How do you order your first product sample?

Your first prototype is complete and you’re ready to order your first product sample.  After sourcing a supplier that fits your needs and agreeing on pricing, we’re ready to make the first sample!  It’s the primary step in getting your product manufactured and into the hands of your consumer, a very exciting time!

Wait, my first sample!?  A tech pack!?  Pantone colors!?  It was only me and my friends who made the prototype in our garage and I need all this??

Making it to the sample phase is always a great and sometime scary feeling.  Investing in a supplier you’ve never visited and on the other side of the world can be unsettling.  That’s where experts like Blacksmith help you in your adventure of international product manufacturing.
To ensure the first sample has minimal errors or changes needed to be made, there are multiple steps, documents, and questions to be answered.  This article will walk you through those steps to ensure your first sample meets or exceeds your expectation from a manufacturing and quality standpoint.


This is your list of items to have ready before you request a sample.  Now, each supplier is different and some may require more, less, or the same amount of items.  In my 5 years of sourcing I feel this list is a great head start and will help you and your supplier tremendously.

Tech Packs:  Depending on your product, this may be as detailed as 3-D CAD renderings or as simple as a flat image.  Most tech packs include:  Material breakdowns for every component, all measurements, exact pantone colors, and assembly instructions (if necessary).  There is no limit to how much information to provide.  The more information you provide the better result of your first sample.  If there are specific ways to assemble your product, a video or step-by-step instructions are always helpful.

Physical Sample: Some manufacturers may not require a physical sample; however I’ve always found that it’s best to provide one.  By supplying essentially a “retail ready” sample that you’ve produced, it gives the suppliers a chance to see, touch, and feel what the final product should look like.  It also provides a quality standard that you/we expect.  Our supplier will use your sample as the benchmark and ensure that their sample matches yours.



Kind of like the airport when traveling – scramble and get everything together and arrive as soon as possible – then wait for your boarding group to be called as you people watch.  Somewhat similar to the sample process.  All your items have been submitted, all questions answered, and you’ve paid for the first sample, now we have to wait for it to be produced.  Typical production times vary from 15 to 45 days depending on what’s required with the product.  Some products may require tooling or molds to be opened which can take additional time, while others may get their first sample within a couple weeks.



Finally, you received your first sample and you’re all fired up to get moving and start selling!  Make sure to take a deep breath and control your inner salesperson.  This is your time to review your first sample with a very fine toothed comb.  This is where you need to ensure things like:  colors, materials, fonts, clarity of prints, or any testing requirements are looked over for approval or a re-sample.  Make sure to review a few times and note everything/anything you may want to change.  Sometimes you’ll see things on the 2nd or 3rd review that you didn’t on your initial review.


Depending on your findings during your review, it’s time to get moving!  If you have approved your sample and are ready to go into bulk production, then congratulations and I look forward to seeing your product on the shelves!

If the first sample wasn’t exactly what you’re looking for then you should re-sample.  A re-sample is very normal as there usually is some sort of small change to be made before the final product is approved.  Be sure to include any/all notes and remember the more information the better.

Note: Sometimes there are changes to be made that are minor.  In that case I would encourage you to move into bulk production contingent on the TOP (top of production – or first off the line) unit is sent to you with the changes implemented for approval.  Once approved – you can instruct your manufacturer to move forward with bulk production.

The re-sample usually takes a shorter amount of time to produce than the 1st round sample as the supplier is more familiar with your product and may have the materials ready to re-sample.

Remember, each product is different and may require alternate documents or information to produce your first sample.
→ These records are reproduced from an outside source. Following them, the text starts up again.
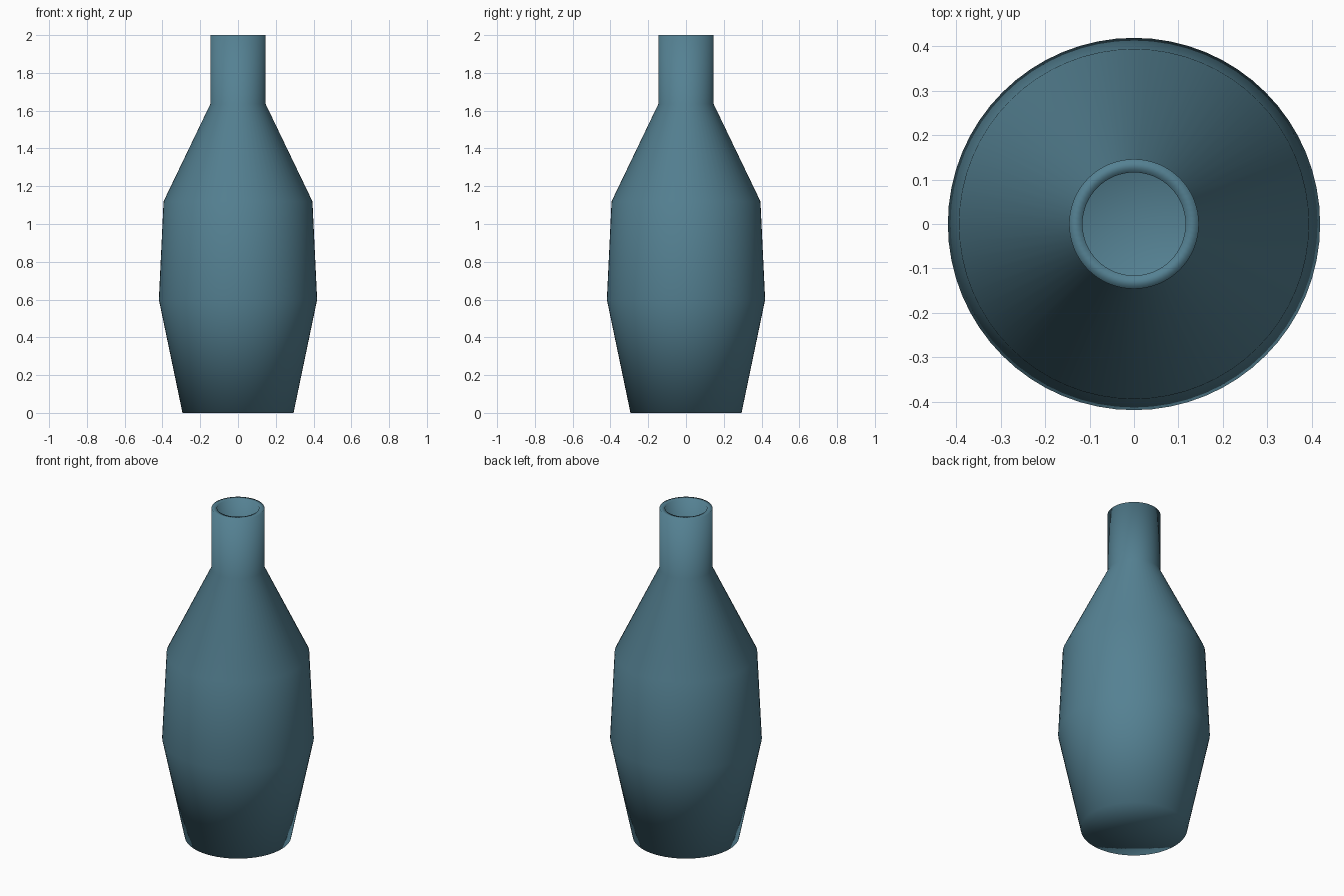
import bpy
import bmesh
import math

if "Cube" in bpy.data.objects:
    bpy.data.objects.remove(bpy.data.objects["Cube"])

SEGMENTS = 64
WALL = 0.03

# Outer profile (radius, height) from base edge to lip
outer = [(0.294, 0), (0.419, 0.6), (0.394, 1.12), (0.146, 1.636), (0.146, 2.0)]

# Inner profile follows the outer one, with a floor one wall thickness up
inner = [(r - WALL, max(z, WALL)) for r, z in reversed(outer)]
profile = [(0, 0)] + outer + inner + [(0, WALL)]

# Lathe the profile into a hollow bottle
bm = bmesh.new()
verts = [bm.verts.new((r, 0, z)) for r, z in profile]
edges = [bm.edges.new(pair) for pair in zip(verts, verts[1:])]
bmesh.ops.spin(bm, geom=verts + edges, cent=(0, 0, 0), axis=(0, 0, 1),
               angle=math.tau, steps=SEGMENTS, use_duplicate=False)
bmesh.ops.remove_doubles(bm, verts=bm.verts[:], dist=0.0005)
bmesh.ops.recalc_face_normals(bm, faces=bm.faces[:])
for face in bm.faces:
    face.smooth = True

mesh = bpy.data.meshes.new("bottle")
bm.to_mesh(mesh)
bm.free()
bottle = bpy.data.objects.new("bottle", mesh)
bpy.context.collection.objects.link(bottle)

# Blue-grey glaze
glaze = bpy.data.materials.new("blue_glaze")
glaze.diffuse_color = (0.09, 0.22, 0.29, 1)
glaze.use_nodes = True
glaze.node_tree.nodes["Principled BSDF"].inputs["Base Color"].default_value = glaze.diffuse_color
mesh.materials.append(glaze)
Hopefully this roadmap helps answer questions and gives you confidence in moving forward. Take your idea, product, or dream to the next level and make it a reality.
Have any questions, concerns, or ready to start on that first sample?  Give us a call at Blacksmith let’s make something great!